“The company was formed as a response to the dwindling use of physical means of representation in contemporary design processes. Make Models is spurred by the belief that, in a digital age, a physical model still has the natural ability to capture a special character, idea and quality in a universal language.”
We spoke to them about how they have quite literally built their business and what’s next for the designer duo.
Setting up shop
Starting out three years ago in their family’s small industry garage, the pair juggled their 9-5 jobs during the week and spent the weekends and evenings making architectural models for some of their well known friends within the Architectural industry. Over time they gained new clients and began to invest in a few machines to grow their portfolio of work to expand into a broader range of jobs.
“We were very invested in being across all roles of the business from the get go. Everything from production, to machine fabrication, to media, marketing, finance, it web design was all done by us. It was a lot to take on at the start, but it built a solid framework for operation, and independence as the business grew. This way we could focus on keeping a lot of our overheads internal.”
Since, the pair moved to a small building space which housed an eclectic bunch of small businesses including a man that works in animatronics and steel fabrication, two retired men who do up old motorcycles and a director who collects vintage cameras. This past week, they’ve made the move to a bigger space in Marrickville which will give them the moving room they need as they continue to grow.
Forging a new direction in an established market
There were a few well established studios that were already set up that focused on a similar line of work that had been in operation for a long time. But they really wanted to get involved in the market in a new way to stand out from the pack.
“We felt there was room for a more experimental, abstract type of model making and prototyping market. So we focussed a lot on forging a new direction with a more abstract material palette so that our work could say something more about the creative process of designing.”
At first there wasn’t a major demand, but the more that they promoted themselves, the more people really started to respond positively to the way their services varied from their competitors.
The competitor’s edge
The pair have invested heavily in architectural design and the creative process to give them a competitive edge.
“We prefer to work through designs with Architects. Starting at conceptual models, and then prototyping various models along the phase of construction and design development.

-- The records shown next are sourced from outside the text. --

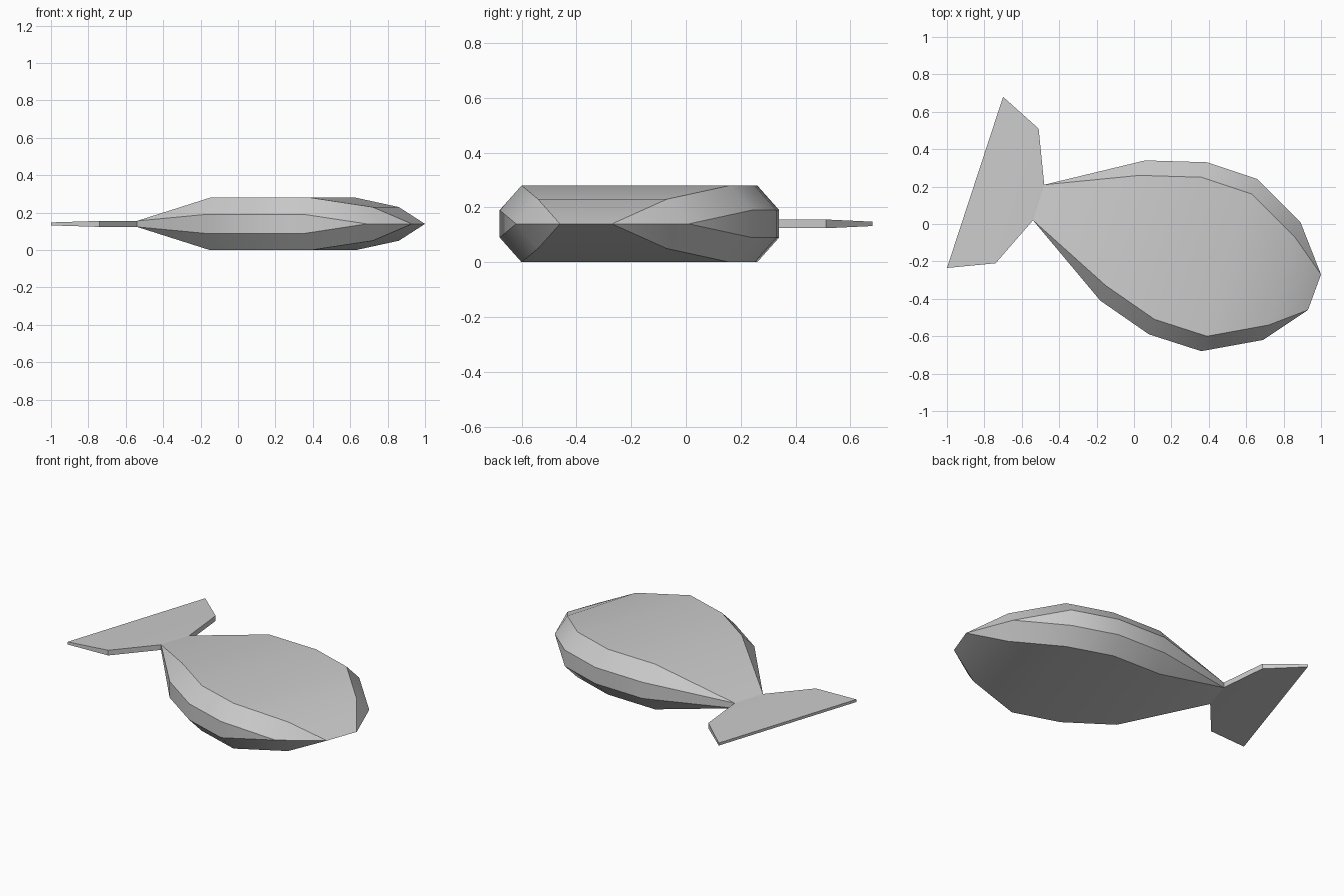
import bpy, bmesh, math

cube = bpy.data.objects.get("Cube")
if cube:
    bpy.data.objects.remove(cube, do_unlink=True)

MID = 0.14  # height of the symmetry plane

grey = bpy.data.materials.new("plain grey")
grey.use_nodes = True
COLOUR = (0.6, 0.6, 0.6, 1)
grey.diffuse_color = COLOUR
grey.node_tree.nodes["Principled BSDF"].inputs["Base Color"].default_value = COLOUR


def loft(name, sections, cap_first=False):
    """Skin cross-sections: belly point, back point, their insets,
    half height at the rim and half height at the flat side."""
    bm = bmesh.new()
    rings = []
    for belly, back, belly_in, back_in, rim, side in sections:
        half = [(belly, rim), (belly_in, side), (back_in, side), (back, rim)]
        ring = [bm.verts.new((*p, MID + h)) for p, h in half]
        ring += [bm.verts.new((*p, MID - h)) for p, h in reversed(half)]
        rings.append(ring)
    for a, b in zip(rings, rings[1:]):
        for i in range(8):
            j = (i + 1) % 8
            bm.faces.new((a[i], a[j], b[j], b[i]))
    if cap_first:
        bm.faces.new(rings[0])
    bmesh.ops.remove_doubles(bm, verts=bm.verts, dist=0.0005)
    bmesh.ops.dissolve_degenerate(bm, edges=bm.edges, dist=0.0005)
    bmesh.ops.recalc_face_normals(bm, faces=bm.faces)
    mesh = bpy.data.meshes.new(name)
    bm.to_mesh(mesh)
    bm.free()
    mesh.materials.append(grey)
    obj = bpy.data.objects.new(name, mesh)
    bpy.context.collection.objects.link(obj)
    bpy.ops.object.select_all(action="DESELECT")
    obj.select_set(True)
    bpy.context.view_layer.objects.active = obj
    bpy.ops.object.shade_smooth_by_angle(angle=math.radians(30))
    return obj


def thin(belly, back, half):
    """Section without a bevelled rim."""
    return belly, back, belly, back, half, half


def bevelled(belly, back, rim, side):
    """Section whose flat side is inset from the rim."""
    return (belly, back, (belly[0] + 0.03, belly[1] + 0.08),
            (back[0] - 0.03, back[1] - 0.08), rim, side)


tail_root = thin((-0.54, 0.02), (-0.48, 0.21), 0.016)

# Fish body from tail root to snout
loft("body", [
    tail_root,
    bevelled((-0.18, -0.41), (0.06, 0.34), 0.05, 0.14),
    bevelled((0.08, -0.59), (0.39, 0.33), 0.05, 0.14),
    bevelled((0.36, -0.68), (0.66, 0.24), 0.05, 0.14),
    bevelled((0.69, -0.62), (0.89, 0.01), 0, 0.09),
    thin((0.93, -0.46), (1.0, -0.27), 0),
])

# Flat forked tail fin
loft("tail_fin", [
    thin((-1.0, -0.235), (-0.70, 0.68), 0.008),
    thin((-0.74, -0.21), (-0.51, 0.51), 0.016),
    tail_root,
], cap_first=True)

I think our desire and investment to secure relationships with teams is a unique quality of how we work.”
Both studied architecture, worked as architects and teach architecture, so it’s safe to say that they really appreciate the process of creating buildings.
“We find we get actively involved in the designer’s workflow so that means attending meetings with large groups of consultants in person, to discuss projects.”
The road to success is paved with deadlines
The pair’s success has been a journey reflected in their customer’s experiences.
“In our first year of business some of our friends were shortlisted to participate in an international design competition. The team was passionate about creating a model that explained the narrative of the buildings, however there was no set brief in this project. It was a journey where we committed to creating something wild and unconventional, with the input of a team that had members all around the world.”
“We would be in our workshop, prototyping effects of the model, lighting, colour etc, texting photos via WhatsApp. We would exchange photos of sketches, detailed sections of model components much like it was a real miniature building. The journey was intense, we worked day and night for 23 weeks to produce what ended up being, one of our favourite models and experiences to date. It was an experience that placed us within a team and not just at the end of a service to an industry.”
“The interesting part of this, was the deadline. One of the team members had to fly out of Sydney Airport with the model at 5am. So by 1am we were still frantically working and we had to enlist the help of friends and family to help glue on the final components in the middle of the night. We literally jumped in the car with the model and drove to Sydney International Airport where the guy was waiting at the airport check in lounge to jump a flight to Europe! Our most intense deadline to date!”
The biggest challenge
Like many small businesses owners and creatives, establishing pricing for their work has been the hardest part of each job especially as each project they work on is custom made.
“The information we receive from clients always differs in its resolution or standard. So it’s our job to take a 3D model or a set of drawings and to estimate how long the file prep, correspondence, manual labor, projected machine costs and materials costs of a project will be upfront. It’s a tough job trying to get it right all the time!”